The results showed that dispersants moderately decreased the fraction of eggs and larvae exposed to either lethal or sublethal TPAH concentrations.
Generally, the concentration of TPAHs in the water column became higher when dispersants were used than when they were not used, because the dispersants caused mixing of the oil into the water column.
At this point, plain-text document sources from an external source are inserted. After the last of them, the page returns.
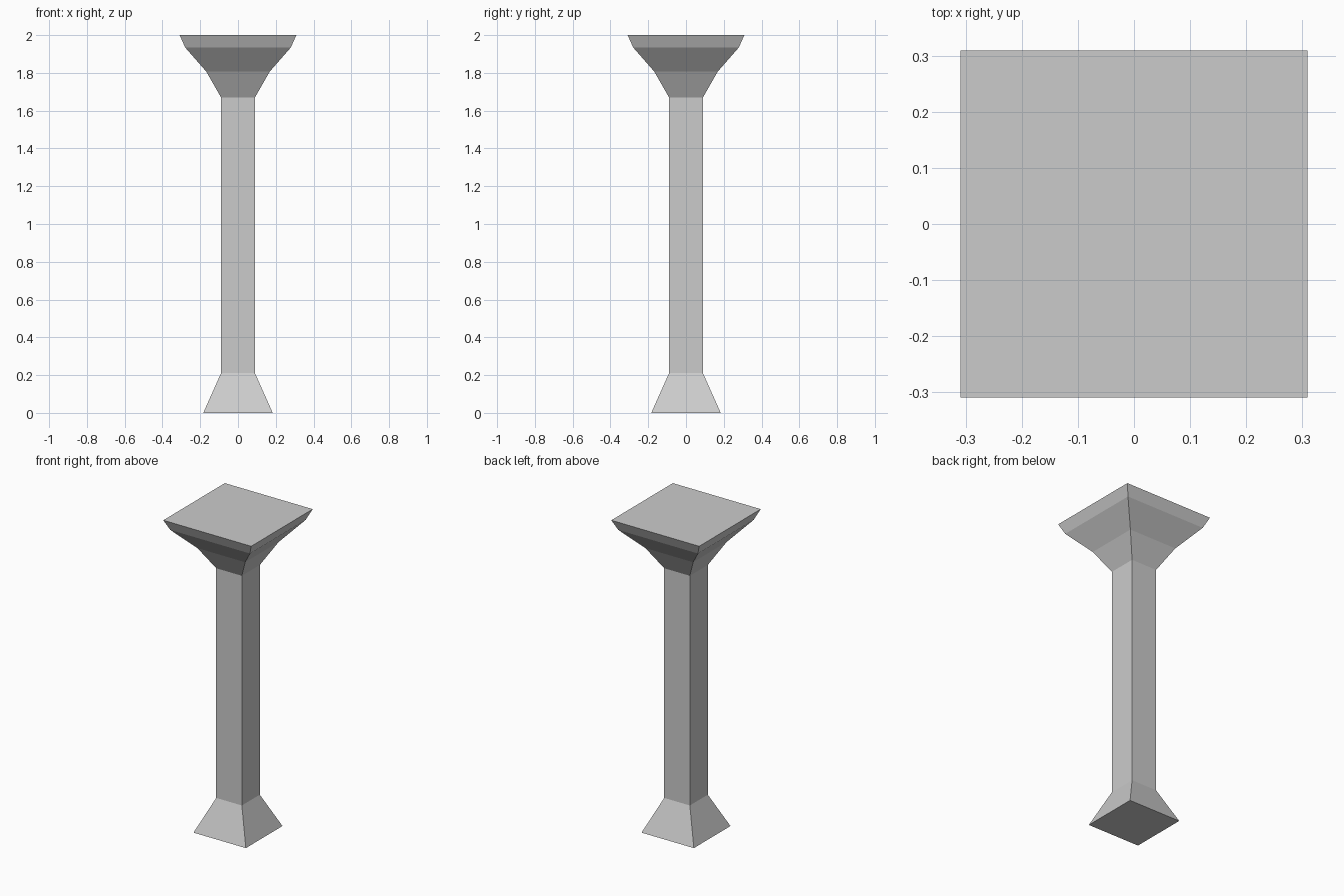
import bpy, bmesh

if "Cube" in bpy.data.objects:
    bpy.data.objects.remove(bpy.data.objects["Cube"])

# Square column profile: (half width, height) from foot to top slab
PROFILE = [(0.184, 0.0), (0.09, 0.21), (0.09, 1.67),
           (0.168, 1.807), (0.28, 1.935), (0.309, 2.0)]


def square_loft(name, profile):
    bm = bmesh.new()
    rings = [[bm.verts.new((sx * h, sy * h, z))
              for sx, sy in ((-1, -1), (1, -1), (1, 1), (-1, 1))]
             for h, z in profile]
    # Side walls between neighbouring rings
    for low, high in zip(rings, rings[1:]):
        for i in range(4):
            j = (i + 1) % 4
            bm.faces.new((low[i], low[j], high[j], high[i]))
    # Bottom and top caps
    bm.faces.new(rings[0][::-1])
    bm.faces.new(rings[-1])
    mesh = bpy.data.meshes.new(name)
    bm.to_mesh(mesh)
    bm.free()
    obj = bpy.data.objects.new(name, mesh)
    bpy.context.collection.objects.link(obj)
    return obj


# Flared foot, straight shaft and stepped capital in one closed body
square_loft("square_column", PROFILE)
TPAHs were also distributed deeper in the water column with the addition of dispersants than without them.
However, the total volume of water contaminated with TPAHs at concentrations that are toxic to eggs and larvae was less when dispersants were used, because dispersants also accelerated the dilution and breakdown of the toxins.
Where the oil was spilled also affected the proportion of eggs and larvae exposed to toxic levels of TPAHs, with northern spills generally affecting more eggs and larvae from all spawning grounds than spills farther south along the coast of Norway.
While the use of dispersants reduced the fraction of eggs and larvae from all spawning grounds exposed to both lethal and sublethal impacts from the oil spill in this study, many factors need to be considered when deciding whether to use dispersants to minimise the environmental impacts of an oil spill.
The researchers highlight the importance of understanding the combined effects of the location and timing of the spill and how its fate potentially affects a variety of vulnerable habitats and species.
You can view the full report and author list by clicking here.